The award was established in April 1888 by Mrs Rose Mary Crawshay as ‘The Byron, Shelley, Keats In Memoriam Yearly Prize Fund’. In 1914, some years after her death, the Charity Commissioners transferred the administration of the prize fund to the Academy. The Prize was first awarded in 1916.
Eligible nominations can be a for a historical or critical work on any subject connected with English Literature by a woman of any nationality provided that the nominated work is available in English. (Please note that, under the original terms, preference was given to a work regarding Byron, Shelley or Keats.)
How to nominate
Nominations may only be made by Fellows of the British Academy. Nominations for this Prize are currently closed.
Dr Marina MacKay for her book Ian Watt: the Novel and Wartime Critic (Oxford University Press, 2019).
Marina MacKay is Associate Professor of English and Tutorial Fellow of St Peter’s College, University of Oxford, where she teaches literature in English since 1830. Her other publications include Modernism and World War II (2007), British Fiction After Modernism (2007, co-edited with Lyndsey Stonebridge), The Cambridge Introduction to the Novel (2010), and Modernism, War, and Violence (2017).
Image copyright Edmund Blok

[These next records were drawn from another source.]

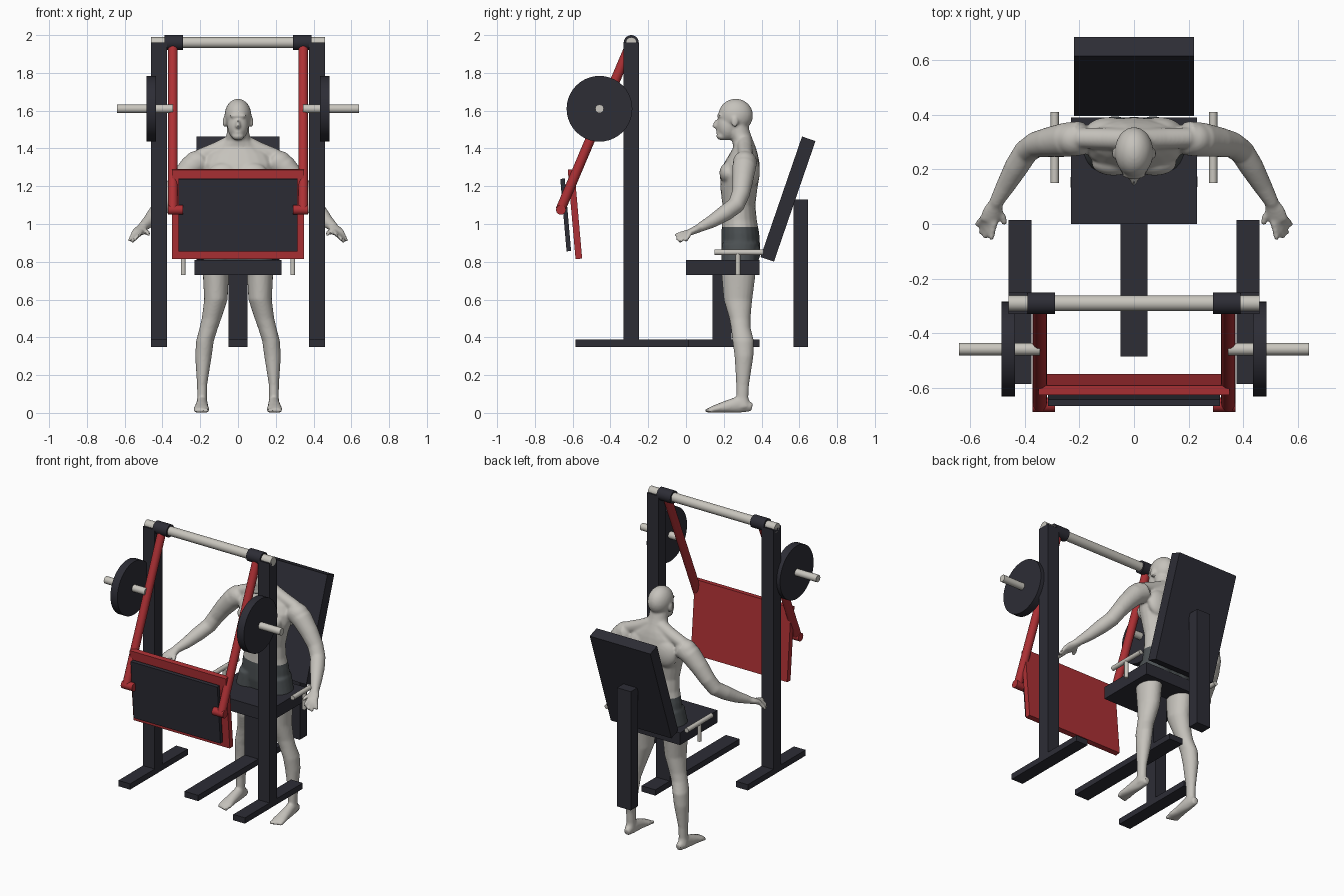
import bpy, bmesh, math
from mathutils import Vector, Matrix

cube = bpy.data.objects.get("Cube")
if cube:
    bpy.data.objects.remove(cube, do_unlink=True)


def material(name, rgb):
    m = bpy.data.materials.new(name)
    m.use_nodes = True
    m.diffuse_color = (*rgb, 1)
    m.node_tree.nodes["Principled BSDF"].inputs["Base Color"].default_value = (*rgb, 1)
    return m


DARK = material("dark steel", (0.026, 0.026, 0.036))
RED = material("red paint", (0.42, 0.03, 0.035))
PALE = material("pale metal", (0.58, 0.56, 0.51))
SKIN = material("skin", (0.56, 0.54, 0.50))
SHORTS = material("grey cloth", (0.07, 0.08, 0.085))
made = []


def finish(name, bm, *mats):
    bmesh.ops.recalc_face_normals(bm, faces=bm.faces)
    me = bpy.data.meshes.new(name)
    bm.to_mesh(me)
    bm.free()
    ob = bpy.data.objects.new(name, me)
    bpy.context.collection.objects.link(ob)
    for m in mats:
        me.materials.append(m)
    made.append(ob)
    return ob


def box(name, x, y, z, mat):
    """Box from (min, max) pairs."""
    bm = bmesh.new()
    spans = (x, y, z)
    mid = Vector([sum(s) / 2 for s in spans])
    size = [s[1] - s[0] for s in spans]
    bmesh.ops.create_cube(bm, size=1, matrix=Matrix.Translation(mid) @ Matrix.Diagonal((*size, 1)))
    return finish(name, bm, mat)


def slab(name, centre, size, tilt, mat):
    """Box leaning about the x axis."""
    bm = bmesh.new()
    bmesh.ops.create_cube(bm, size=1, matrix=Matrix.Translation(centre)
                          @ Matrix.Rotation(math.radians(tilt), 4, 'X') @ Matrix.Diagonal((*size, 1)))
    return finish(name, bm, mat)


def rod(name, a, b, r, mat, sides=24):
    bm = bmesh.new()
    a, b = Vector(a), Vector(b)
    d = b - a
    bmesh.ops.create_cone(bm, cap_ends=True, segments=sides, radius1=r, radius2=r, depth=d.length,
                          matrix=Matrix.Translation((a + b) / 2) @ d.to_track_quat('Z', 'Y').to_matrix().to_4x4())
    return finish(name, bm, mat)


# Base and seat
box("centre_rail", (-.05, .05), (-.485, .39), (.35, .388), DARK)
box("seat_post", (-.05, .05), (.14, .24), (.388, .73), DARK)
box("seat", (-.23, .23), (0, .39), (.73, .81), DARK)
box("back_post", (-.05, .05), (.57, .645), (.35, 1.13), DARK)
slab("backrest", (0, .54, 1.132), (.44, .075, .675), -19, DARK)

# Swinging board with its pad
slab("push_board", (0, -.588, 1.052), (.70, .035, .475), 5, RED)
slab("push_pad", (0, -.637, 1.048), (.63, .024, .385), 5, DARK)

# Top bar
rod("top_bar", (-.46, -.29, 1.96), (.46, -.29, 1.96), .029, PALE)

# Paired parts
for side, s in (("left", 1), ("right", -1)):
    xs = sorted((s * .375, s * .46))
    box(side + "_foot_rail", xs, (-.585, .015), (.35, .388), DARK)
    box(side + "_upright", xs, (-.33, -.25), (.388, 1.96), DARK)
    rod(side + "_sleeve", (s * .29, -.29, 1.96), (s * .39, -.29, 1.96), .04, DARK)
    rod(side + "_swing_arm", (s * .345, -.29, 1.96), (s * .345, -.665, 1.075), .026, RED)
    rod(side + "_arm_peg", (s * .29, -.662, 1.075), (s * .371, -.662, 1.075), .026, RED)
    rod(side + "_weight_bar", (s * .345, -.458, 1.61), (s * .64, -.458, 1.61), .023, PALE, 12)
    rod(side + "_weight_plate", (s * .435, -.458, 1.61), (s * .485, -.458, 1.61), .174, DARK, 40)
    rod(side + "_handle", (s * .29, .15, .85), (s * .29, .41, .85), .015, PALE, 16)
    rod(side + "_handle_stem", (s * .29, .275, .73), (s * .29, .275, .85), .013, PALE, 16)

# Figure, gathered in one mesh and fused afterwards
body = bmesh.new()


def loft(rings, s=1, follow=False, segs=20):
    """Skin ellipses (x, y, z, rx, ry), level or square to the path."""
    pts = [Vector((r[0] * s, r[1], r[2])) for r in rings]
    loops = []
    for i, r in enumerate(rings):
        u, v = Vector((1, 0, 0)), Vector((0, 1, 0))
        if follow:
            t = (pts[min(i + 1, len(pts) - 1)] - pts[max(i - 1, 0)]).normalized()
            v = t.cross(u).normalized()
            u = v.cross(t)
        angles = [math.tau * k / segs for k in range(segs)]
        loops.append([body.verts.new(pts[i] + u * r[3] * math.cos(a) + v * r[-1] * math.sin(a)) for a in angles])
    for lo, hi in zip(loops, loops[1:]):
        for k in range(segs):
            n = (k + 1) % segs
            body.faces.new((lo[k], lo[n], hi[n], hi[k]))
    body.faces.new(loops[0])
    body.faces.new(loops[-1])


def blob(x, y, z, rx, ry, rz):
    bmesh.ops.create_uvsphere(body, u_segments=24, v_segments=16, radius=1,
                              matrix=Matrix.Translation((x, y, z)) @ Matrix.Diagonal((rx, ry, rz, 1)))


# Torso and neck
loft([(0, .29, .79, .15, .09), (0, .29, .87, .165, .103), (0, .288, .95, .155, .10),
      (0, .283, 1.02, .14, .092), (0, .28, 1.1, .138, .087), (0, .28, 1.18, .155, .097),
      (0, .285, 1.26, .18, .105), (0, .295, 1.32, .19, .095), (0, .305, 1.37, .165, .075),
      (0, .31, 1.405, .115, .06), (0, .30, 1.44, .07, .056), (0, .285, 1.48, .06, .056),
      (0, .27, 1.55, .055, .05)])

# Head
blob(0, .263, 1.575, .071, .092, .088)
blob(0, .222, 1.52, .056, .06, .078)
blob(0, .192, 1.465, .034, .032, .022)
blob(0, .178, 1.572, .046, .014, .011)
blob(0, .16, 1.528, .011, .015, .026)
blob(0, .155, 1.518, .014, .016, .011)
blob(0, .17, 1.488, .022, .011, .009)

leg = [(.085, .285, .90, .08, .095), (.105, .28, .80, .083, .095), (.117, .278, .73, .069, .09),
       (.117, .275, .60, .062, .076), (.14, .285, .50, .052, .056), (.155, .29, .45, .049, .052),
       (.175, .303, .38, .047, .057), (.183, .307, .30, .044, .05), (.19, .30, .15, .027, .034),
       (.19, .298, .08, .026, .032), (.192, .305, .03, .03, .038)]
foot = [(.188, .35, .03, .02, .022), (.19, .28, .045, .03, .045), (.193, .2, .03, .036, .03),
        (.193, .15, .02, .043, .02), (.193, .122, .014, .038, .013)]
arm = [(.19, .315, 1.335, .063), (.25, .308, 1.30, .063), (.31, .30, 1.23, .055), (.36, .29, 1.16, .048),
       (.395, .265, 1.10, .046), (.43, .21, 1.06, .044), (.47, .14, 1.015, .035), (.507, .075, .982, .025)]
fingers = [(.572, .0, .915), (.558, -.03, .91), (.543, -.045, .922), (.522, -.05, .942)]

for s in (1, -1):
    # Ear, trapezius, shoulder, chest, shoulder blade, buttock
    blob(s * .072, .258, 1.54, .009, .019, .03)
    loft([(.03, .31, 1.435, .04), (.11, .313, 1.395, .04), (.2, .315, 1.36, .038)], s, True)
    blob(s * .218, .31, 1.325, .07, .062, .062)
    blob(s * .075, .222, 1.27, .08, .045, .055)
    blob(s * .09, .345, 1.28, .085, .046, .09)
    blob(s * .07, .335, .85, .07, .06, .07)
    # Leg and foot with toes
    loft(leg, s)
    loft(foot, s, True)
    for i in range(5):
        blob(s * (.163 + .015 * i), .115 + .004 * i, .012, .01, .016, .012)
    # Arm and hand
    loft(arm, s, True)
    loft([(.5, .085, .985, .024), (.518, .045, .967, .036, .02), (.532, .01, .952, .036, .016)], s, True)
    for i, tip in enumerate(fingers):
        root = (.553 - .014 * i, .02 - .004 * i, .95 + .003 * i)
        loft([(*root, .013), (*tip, .011)], s, True, 10)
        blob(s * tip[0], tip[1], tip[2], .011, .011, .011)
    loft([(.505, .06, .97, .015), (.48, .025, .955, .013), (.472, -.002, .945, .011)], s, True, 10)

figure = finish("figure", body, SKIN, SHORTS)
bpy.context.view_layer.objects.active = figure
fuse = figure.modifiers.new("fuse", 'REMESH')
fuse.mode, fuse.voxel_size = 'VOXEL', .007
relax = figure.modifiers.new("relax", 'SMOOTH')
relax.factor, relax.iterations = .5, 6
for mod in ("fuse", "relax"):
    bpy.ops.object.modifier_apply(modifier=mod)

# Shorts, cut cleanly at waist and hem
WAIST, HEM = .985, .775
bm = bmesh.new()
bm.from_mesh(figure.data)
for z in (WAIST, HEM):
    bmesh.ops.bisect_plane(bm, geom=bm.verts[:] + bm.edges[:] + bm.faces[:],
                           plane_co=(0, 0, z), plane_no=(0, 0, 1))
for f in bm.faces:
    c = f.calc_center_median()
    f.material_index = int(HEM < c.z < WAIST and abs(c.x) < .25)
bm.to_mesh(figure.data)
bm.free()

# Smooth round parts, keep hard edges
bpy.ops.object.select_all(action='DESELECT')
for ob in made:
    ob.select_set(True)
bpy.ops.object.shade_smooth_by_angle(angle=math.radians(35))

“Reconstructing the lacerating mid-century life and times of the critic Ian Watt—former soldier, prisoner of war, and slave labourer—my book is about how the Second World War haunts the canonical historiography of the novel. Given my topic, the news of this Prize is surprising as well as incredibly pleasing: I was never certain that anyone but me would want to read an entire book about an apparently unfashionable critic and a whole catalogue of traditional moral and intellectual virtues that surely no other academic monograph since the 1950s has named without scare quotes. So there are many reasons to be grateful to the jury of the Rose Mary Crawshay Prize—for a start, the tremendous happiness of unexpectedly finding myself in the company of a century of formidably distinguished women—and the important reminder to be less afraid about writing a book that you believe needs to be written rather than the sort of thing you imagine you’re expected to write." - Dr Marina MacKay, August 2019
(The current convention is that one prize is awarded each year, but the list below shows that in the past there have often been two winners in a year.)
2018 Professor Emma J. Clery for Eighteen Hundred and Eleven: Poetry, Protest and Economic Crisis (Cambridge University Press, 2017)
2017 Dr Kate Bennett for John Aubrey, Brief Lives with an Apparatus for the Lives of our English Mathematical Writers (Volume I & II) (Oxford University Press, 2015)
2016 Professor Lyndsey Stonebridge for The Judicial Imagination: Writing after Nuremberg (Edinburgh University Press, 2011)
2015 Professor Catherine Bates for Masculinity and the Hunt: Wyatt to Spenser (Oxford University Press, 2013); Professor Ankhi Mukherjee for What is a Classic? Postcolonial Rewriting and Invention of the Canon (Stanford University Press, 2014)
2014 Dr Hannah Sullivan for The Work of Revision (Harvard University Press, 2013)
2012 Professor Julie Sanders for The Cultural Geography of Early Modern Drama 1620-1650
2011 Professor Fiona Stafford for Local Attachments: The Province of Poetry (Oxford University Press)
2010 Dr Daisy Hay for Young Romantics (Bloomsbury)
2008 Dr Helen W Small for The Long Life (Oxford University Press)
2007 Dr Susan Oliver for Scott, Byron and the Politics of Cultural Encounter (Palgrave)
2006 Dr Rosalind Ballaster for Fabulous Orients: Fictions of the East in England 1662-1785 (Oxford University Press)
2005 Judith Farr with Louise Carter for The Gardens of Emily Dickinson (Harvard University Press); Dr Claire Preston for Thomas Browne and the Writing of Early Modern Science (Cambridge University Press)
2002 Professor Wendy Doniger for The Bedtrick: Tales of Sex and Masquerade (University of Chicago Press); Professor Kate Flint for The Victorians and the Visual Imagination (Cambridge University Press)
2001 Dr Annette Peach for Portraits of Byron (reprinted from the Walpole Society Volume LXII); Dr Lucy Newlyn for Reading, Writing, and Romanticism: The Anxiety of Reception (Oxford University Press)
2000 Marina Warner for No Go the Bogeyman: Scaring, Lulling and Making Mock (Chatto and Windus; Vintage); Joanne Wilkes for Lord Byron and Madame de Staël: Born for Opposition (Ashgate)